How to get relief from common bug bites
Though the warm temperatures and summer rain are great for your lawn, garden and mental health, it can also hatch a new generation of mosquitos and ticks who need to eat blood to survive. Even if you take preventive measures, the best-laid plans can result in a bug bite that usually needs at least minimal treatment.
It is recommended to first disinfect the area with soap and water. Then apply ice as needed for 10 minutes to help relieve some of the itching and swelling symptoms. Use over-the-counter topical antihistamine creams, topical steroids and anti-itch creams to relieve itching by following the product instructions or even trying a few effective home remedies.
“Try to avoid scratching mosquito bites to avoid creating any infection,” says Dr. Jūratė Kunickaite, a family medicine physician at Advocate Outpatient Center in Aurora, Ill. “Seek medical advice if you begin developing any signs of redness, warmth, pain or discomfort near the mosquito bite.”
Dr. Kunickaite adds that if you experience any symptoms such as fever, swollen lymph nodes, hives, headaches, worsening areas of redness or swelling, fatigue, red eyes, or painful joints, especially in the hands or feet, to seek medical advice. The Zika virus and West Nile Virus can cause serious or life-threatening symptoms. So when in doubt, get it checked out.
If you happen to get a tick bite, it is important to remember in most cases a tick must be attached for 36 to 48 hours or more before it can transfer the most common Lyme disease-causing bacteria (Borrelia burgdorferi) to humans. Always remove the tick with tweezers and firmly grasp the tick as close to the skin as possible with an upward, steady motion. Next, be sure to clean the area with a disinfectant such as rubbing alcohol or soap and water.
“If you do not feel comfortable removing the tick, then you can always seek medical attention,” says Dr. Michael Ross, a family medicine physician at Advocate Outpatient Center in Batavia, Ill. “Health care professionals can determine if any antibiotic prophylaxis or treatment is needed based upon your circumstances.”
Dr. Ross cautions to continue monitoring the tick bite within the next thirty days for any signs of a tickborne illness which includes fatigue, headache, muscle aches, joint pain, swelling, fever or a rash. If you experience any new symptoms, contact your health care professional immediately.
Though best to avoid mosquito and tick bites, when it does happen, know that most can be taken care of on your own with common supplies.

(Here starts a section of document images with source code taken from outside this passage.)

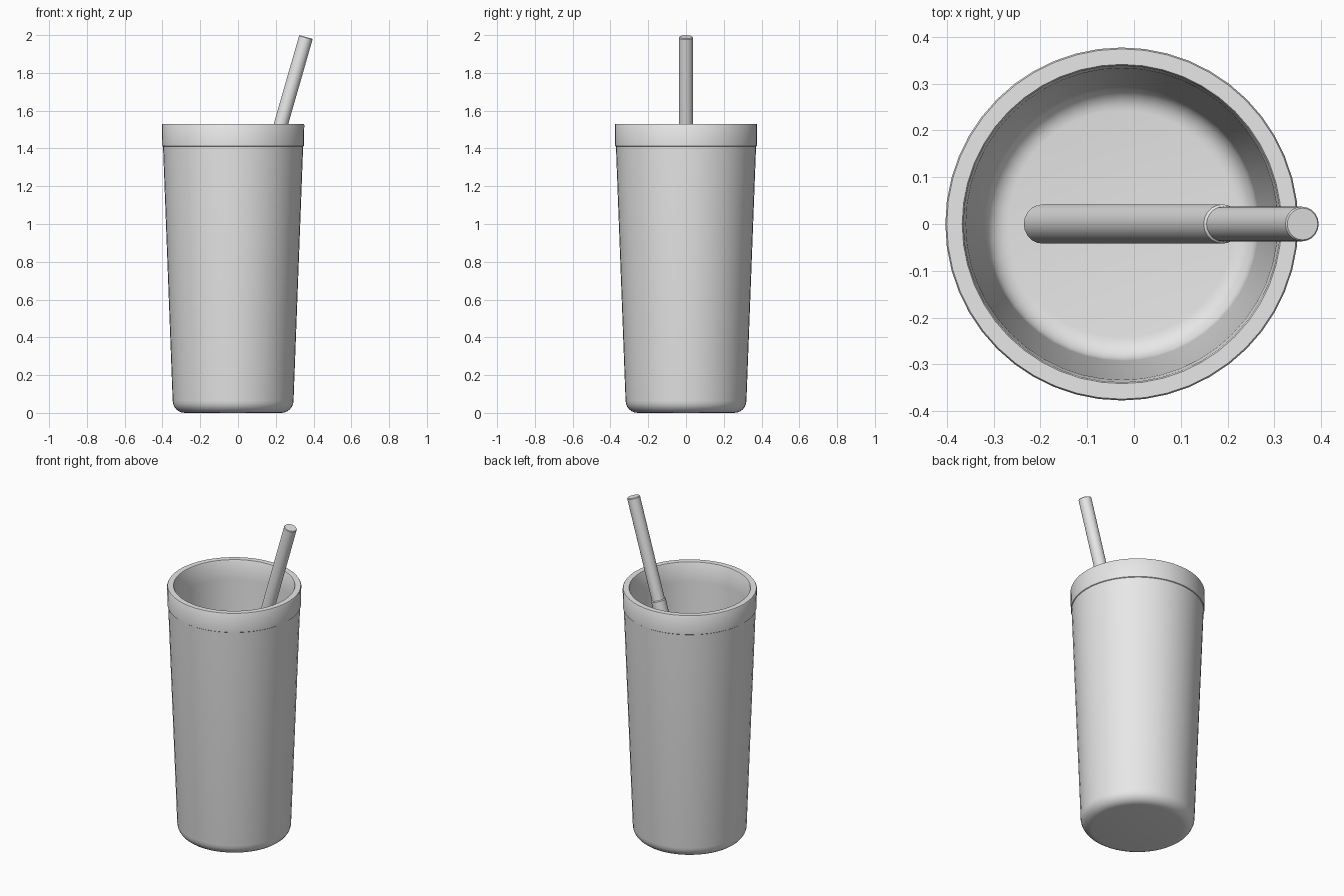
import bpy
import math
from mathutils import Vector

default = bpy.data.objects.get("Cube")
if default:
    bpy.data.objects.remove(default, do_unlink=True)

grey = bpy.data.materials.new("plain grey")
grey.use_nodes = True
grey.diffuse_color = (0.8, 0.8, 0.8, 1)
grey.node_tree.nodes["Principled BSDF"].inputs["Base Color"].default_value = (0.8, 0.8, 0.8, 1)


def lathe(name, profile, sides):
    """Turn a (radius, height) profile about z; radius 0 makes a pole."""
    verts, faces, rings = [], [], []
    for r, z in profile:
        n = 1 if r == 0 else sides
        rings.append(range(len(verts), len(verts) + n))
        for i in range(n):
            a = math.tau * i / sides
            verts.append((r * math.cos(a), r * math.sin(a), z))
    for low, high in zip(rings, rings[1:]):
        for i in range(sides):
            j = (i + 1) % sides
            corners = [low[i % len(low)], low[j % len(low)],
                       high[j % len(high)], high[i % len(high)]]
            faces.append(list(dict.fromkeys(corners)))
    mesh = bpy.data.meshes.new(name)
    mesh.from_pydata(verts, [], faces)
    mesh.materials.append(grey)
    obj = bpy.data.objects.new(name, mesh)
    bpy.context.collection.objects.link(obj)
    bpy.ops.object.select_all(action='DESELECT')
    obj.select_set(True)
    bpy.context.view_layer.objects.active = obj
    bpy.ops.object.shade_smooth_by_angle(angle=math.radians(35))
    return obj


def corner(radius, bottom, size, steps=6):
    """Rounded lower corner, from the floor out to the wall."""
    angles = [math.pi / 2 * i / steps for i in range(steps + 1)]
    return [(radius - size + size * math.sin(a),
             bottom + size - size * math.cos(a)) for a in angles]


# Tapered tumbler: outside, rim band, then down the inside to the floor
outside = [(0, 0)] + corner(0.32, 0, 0.065)
band = [(0.371, 1.41), (0.375, 1.413), (0.377, 1.525), (0.374, 1.53)]
inside = [(0.341, 1.53), (0.338, 1.525), (0.333, 1.41)]
floor = corner(0.292, 0.045, 0.05)[::-1] + [(0, 0.045)]
cup = lathe("cup", outside + band + inside + floor, 48)
cup.location.x = -0.026

# Leaning straw, slightly thicker in its lower length
foot, tip = Vector((-0.195, 0, 0.06)), Vector((0.36, 0, 1.99))
length = (tip - foot).length
straw = lathe("straw", [(0, 0), (0.042, 0), (0.042, 1.39), (0.037, 1.395),
                        (0.037, length - 0.004), (0.034, length), (0, length)], 20)
straw.location = foot
straw.rotation_euler.y = math.atan2(tip.x - foot.x, tip.z - foot.z)
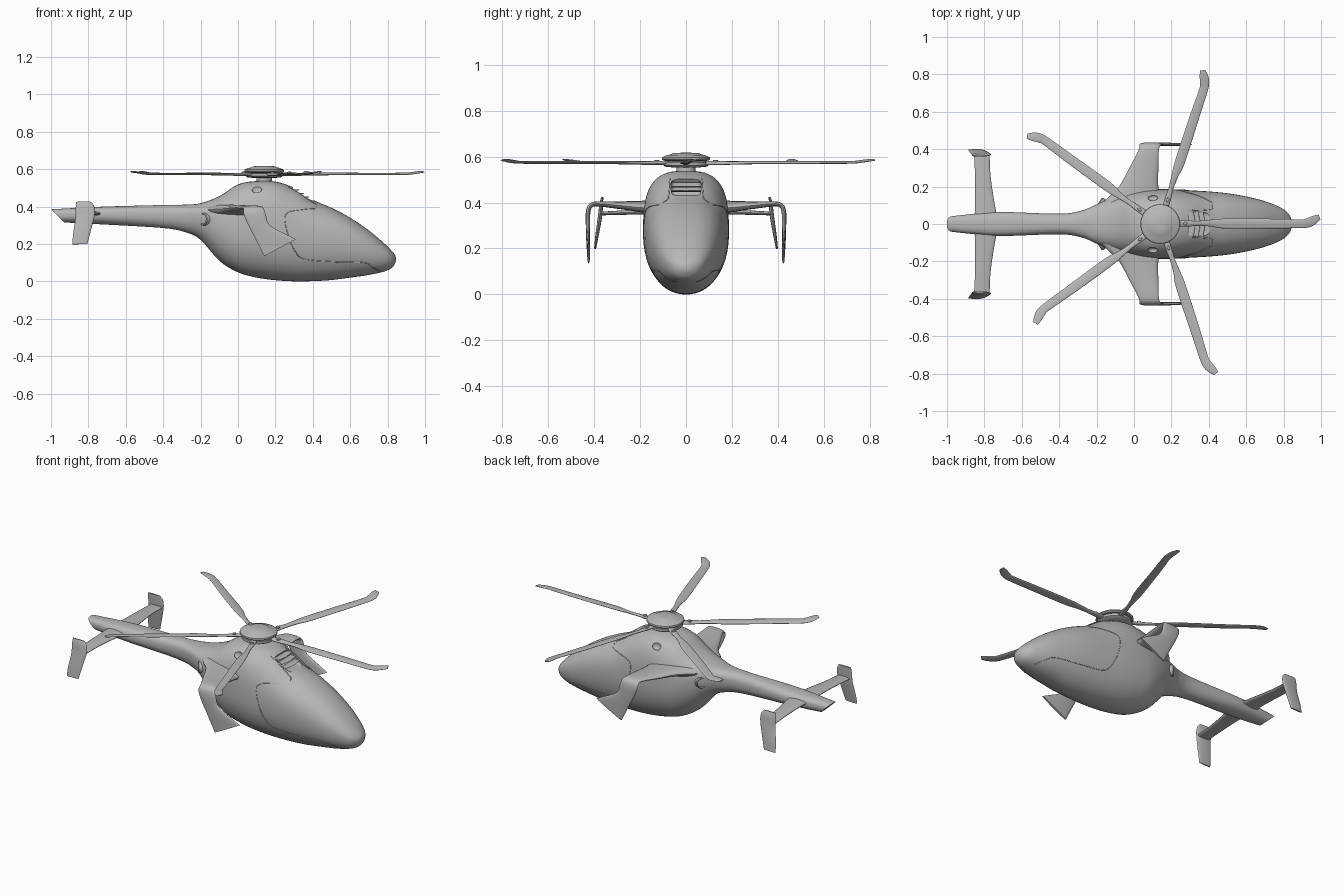
import bpy, bmesh, math
from mathutils import Vector, Matrix
from mathutils.bvhtree import BVHTree

cube = bpy.data.objects.get("Cube")
if cube:
    bpy.data.objects.remove(cube, do_unlink=True)

grey = bpy.data.materials.new("plain grey")
grey.use_nodes = True
grey.diffuse_color = (0.48, 0.48, 0.48, 1)
grey.node_tree.nodes["Principled BSDF"].inputs["Base Color"].default_value = grey.diffuse_color


def smooth_path(rows, steps):
    """Catmull-Rom interpolation of rows of numbers."""
    out = []
    for i in range(len(rows) - 1):
        a, b = rows[max(i - 1, 0)], rows[i]
        c, d = rows[i + 1], rows[min(i + 2, len(rows) - 1)]
        for k in range(steps):
            t = k / steps
            out.append([q + t / 2 * (r - p + t * (2*p - 5*q + 4*r - s + t * (3*q - p - 3*r + s)))
                        for p, q, r, s in zip(a, b, c, d)])
    return out + [list(rows[-1])]


def finish(obj, angle=40):
    obj.data.materials.append(grey)
    bpy.ops.object.select_all(action="DESELECT")
    obj.select_set(True)
    bpy.context.view_layer.objects.active = obj
    bpy.ops.object.shade_smooth_by_angle(angle=math.radians(angle))
    return obj


def skin(name, rings, closed_ends=True, angle=40):
    """Join equal rings of points into a capped tube."""
    bm = bmesh.new()
    loops = [[bm.verts.new(p) for p in ring] for ring in rings]
    n = len(loops[0])
    for a, b in zip(loops, loops[1:]):
        for i in range(n):
            j = (i + 1) % n
            bm.faces.new((a[i], a[j], b[j], b[i]))
    if closed_ends:
        bm.faces.new(loops[0])
        bm.faces.new(loops[-1])
    bmesh.ops.recalc_face_normals(bm, faces=bm.faces)
    mesh = bpy.data.meshes.new(name)
    bm.to_mesh(mesh)
    bm.free()
    obj = bpy.data.objects.new(name, mesh)
    bpy.context.collection.objects.link(obj)
    return finish(obj, angle)


def foil(name, stations, side=1, steps=5, place=Matrix()):
    """Loft a lens section along chords: trailing xyz, leading xyz, thickness."""
    rows = smooth_path(stations, steps)
    mids = [(Vector(r[:3]) + Vector(r[3:6])) / 2 for r in rows]
    rings = []
    for i, r in enumerate(rows):
        half = (Vector(r[3:6]) - Vector(r[:3])) / 2
        along = mids[min(i + 1, len(mids) - 1)] - mids[max(i - 1, 0)]
        normal = half.cross(along).normalized() * r[6] / 2
        ring = []
        for k in range(20):
            c, s = math.cos(k * math.tau / 20), math.sin(k * math.tau / 20)
            p = mids[i] + half * c + normal * math.copysign(abs(s) ** 0.8, s)
            ring.append(place @ Vector((p.x, p.y * side, p.z)))
        rings.append(ring)
    return skin(name, rings)


def lathe(name, profile, centre, axis=(0, 0, 1), sides=40):
    turn = Vector((0, 0, 1)).rotation_difference(Vector(axis)).to_matrix()
    angles = [k * math.tau / sides for k in range(sides)]
    return skin(name, [[Vector(centre) + turn @ Vector((r * math.cos(a), r * math.sin(a), h))
                        for a in angles] for r, h in profile], angle=35)


# Fuselage: x, bottom, top, half width, widest height, roundness of the top
stations = [
    (-1, .315, .385, .042, .35, 2.6), (-.85, .31, .393, .055, .355, 2.6),
    (-.7, .303, .4, .064, .355, 2.6), (-.4, .285, .408, .055, .355, 2.5),
    (-.28, .262, .41, .072, .36, 2.5), (-.2, .222, .418, .105, .355, 2.5),
    (-.1, .11, .455, .15, .32, 2.4), (0, .048, .518, .177, .28, 2.6),
    (.1, .02, .536, .186, .27, 3), (.2, .006, .533, .186, .26, 2.8),
    (.3, 0, .5, .18, .25, 2.4), (.4, .001, .436, .174, .24, 2.3),
    (.5, .007, .393, .164, .22, 2.3), (.6, .02, .34, .147, .195, 2.3),
    (.7, .034, .272, .122, .165, 2.3), (.78, .052, .205, .09, .14, 2.2),
    (.82, .07, .165, .062, .128, 2), (.84, .095, .14, .03, .12, 2),
    (.845, .115, .123, .004, .12, 2)]
rings = []
for x, bottom, top, w, mid, power in smooth_path(stations, 5):
    slant = max(0, -.85 - x) * .47
    ring = []
    for k in range(64):
        c, s = math.cos(k * math.tau / 64), math.sin(k * math.tau / 64)
        e = 2 / (power if s > 0 else 2.15)
        z = mid + (top - mid if s > 0 else mid - bottom) * math.copysign(abs(s) ** e, s)
        ring.append((x + slant * (top - z) / (top - bottom),
                     w * math.copysign(abs(c) ** e, c), z))
    rings.append(ring)
fuselage = skin("fuselage", rings)
bm = bmesh.new()
bm.from_mesh(fuselage.data)
surface = BVHTree.FromBMesh(bm)
bm.free()


# Intake openings cut into the engine cowling
def cut(name, shape, location, size):
    if shape == "box":
        bpy.ops.mesh.primitive_cube_add(size=1, location=location)
    else:
        bpy.ops.mesh.primitive_uv_sphere_add(segments=24, ring_count=12, radius=1, location=location)
    tool = bpy.context.object
    tool.name, tool.scale = name, size
    tool.hide_render = True
    if shape == "box":
        bevel = tool.modifiers.new("round", "BEVEL")
        bevel.width, bevel.segments = .02, 4
        bpy.ops.object.transform_apply(location=False, rotation=False, scale=True)
    tool.hide_set(True)
    mod = fuselage.modifiers.new(name, "BOOLEAN")
    mod.operation, mod.object, mod.solver = "DIFFERENCE", tool, "EXACT"


cut("front_intake_cutter", "box", (.36, 0, .469), (.15, .13, .076))
for side, label in ((-1, "near"), (1, "far")):
    cut(label + "_scoop_cutter", "ball", (.1, side * .142, .495), (.028, .018, .026))

# Slats across the front intake
for i in range(3):
    z = .45 + i * .019
    x = .375 - i * .026
    foil("intake_slat", [(x - .04, -.065, z, x - .005, -.065, z, .007),
                         (x - .04, 0, z, x + .005, 0, z, .007),
                         (x - .04, .065, z, x - .005, .065, z, .007)])


# Canopy seams pressed onto the hull
def seam(name, points, origin, aim):
    curve = bpy.data.curves.new(name, "CURVE")
    curve.dimensions = "3D"
    curve.bevel_depth, curve.bevel_resolution = .0022, 1
    hits = [surface.ray_cast(Vector(origin(*p)), Vector(aim))[0] for p in smooth_path(points, 8)]
    hits = [h for h in hits if h]
    spline = curve.splines.new("POLY")
    spline.points.add(len(hits) - 1)
    for point, h in zip(spline.points, hits):
        point.co = (*h, 1)
    obj = bpy.data.objects.new(name, curve)
    curve.materials.append(grey)
    bpy.context.collection.objects.link(obj)


side_line = [(.42, .39), (.35, .385), (.27, .37), (.25, .33), (.27, .24), (.3, .17), (.35, .12),
             (.5, .105), (.67, .1), (.72, .075), (.76, .055)]
roof_line = [(.42, .1), (.415, .08), (.37, .074), (.27, .07)]

wing = [(-.2, .07, .385, .16, .07, .37, .07), (-.14, .14, .385, .14, .14, .375, .06),
        (-.08, .2, .388, .13, .2, .378, .048), (-.025, .3, .39, .13, .3, .388, .032),
        (.02, .385, .393, .132, .385, .395, .022), (.03, .415, .385, .138, .415, .388, .02),
        (.03, .426, .36, .148, .426, .36, .02), (.055, .427, .3, .17, .427, .3, .019),
        (.094, .426, .225, .26, .426, .25, .017), (.14, .424, .135, .31, .424, .225, .013)]
stabilizer = [(-.86, .02, .36, -.72, .02, .36, .03), (-.85, .08, .362, -.74, .08, .362, .024),
              (-.85, .25, .357, -.766, .25, .357, .02), (-.855, .372, .352, -.772, .372, .352, .016)]
fin = [(-.865, .364, .425, -.785, .364, .425, .008), (-.868, .369, .39, -.768, .369, .4, .016),
       (-.87, .374, .33, -.766, .374, .355, .018), (-.882, .388, .25, -.787, .386, .27, .015),
       (-.885, .396, .198, -.806, .396, .2, .009)]

# Paired parts on both flanks
for side, label in ((-1, "near"), (1, "far")):
    foil(label + "_wing", wing, side)
    foil(label + "_stabilizer", stabilizer, side)
    foil(label + "_tail_fin", fin, side)
    seam(label + "_canopy_seam", side_line, lambda x, z: (x, side, z), (0, -side, 0))
    seam(label + "_roof_seam", roof_line, lambda x, y: (x, side * y, 1), (0, 0, -1))
    lathe(label + "_exhaust", [(.034, -.08), (.034, 0), (.03, .005), (.025, 0), (.023, -.05)],
          (-.185, side * .112, .332), (-.8, side * .55, 0), 24)

# Rotor mast and domed hub
lathe("rotor_mast", [(.045, .5), (.04, .565)], (.14, 0, 0))
lathe("lower_hub", [(.05, .552), (.09, .556), (.098, .562), (.098, .576), (.06, .582)], (.14, 0, 0))
lathe("hub_cap", [(.06, .578), (.1, .583), (.106, .589), (.104, .597), (.085, .606), (.065, .61),
                  (.058, .615), (.02, .617)], (.14, 0, 0))

# Five blades with swept, raised tips: radius, centre line, width, height, thickness
outline = [(.06, 0, .034, .572, .016), (.15, 0, .032, .572, .016), (.2, 0, .026, .572, .014),
           (.27, 0, .036, .573, .013), (.35, -.004, .053, .574, .012), (.6, -.008, .051, .574, .011),
           (.75, -.012, .046, .575, .01), (.79, -.007, .046, .578, .01),
           (.825, .008, .042, .583, .009), (.852, .023, .026, .586, .006)]
blade = [(r + w * .2 * (r > .77), c - w / 2, z - .003, r - w * .2 * (r > .77), c + w / 2, z + .003, t)
         for r, c, w, z, t in outline]
for i in range(5):
    turn = Matrix.Translation((.14, 0, 0)) @ Matrix.Rotation(math.radians(72 * i + 1), 4, "Z")
    foil("rotor_blade", blade, steps=4, place=turn)
    lathe("blade_bolt", [(.012, .565), (.012, .583), (.008, .586)], turn @ Vector((.135, 0, 0)), sides=12)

If it gets worse, your primary care provider can assist with the next treatment steps.
About the Author
Jennifer Benson, health enews contributor, is coordinator of public affairs for Advocate Health Care and Aurora Health Care. She has 10+ years of community development and communication experience for non-profits and has a BA in Architecture from Judson University in Elgin, IL. Outside of work, you can find her planning the next adventure near water or rocks, re-organizing spaces, working on her Master’s in Public Health, caring for her senior citizen cat, keeping to healthy moving and eating disciplines and growing green things wherever she can find room.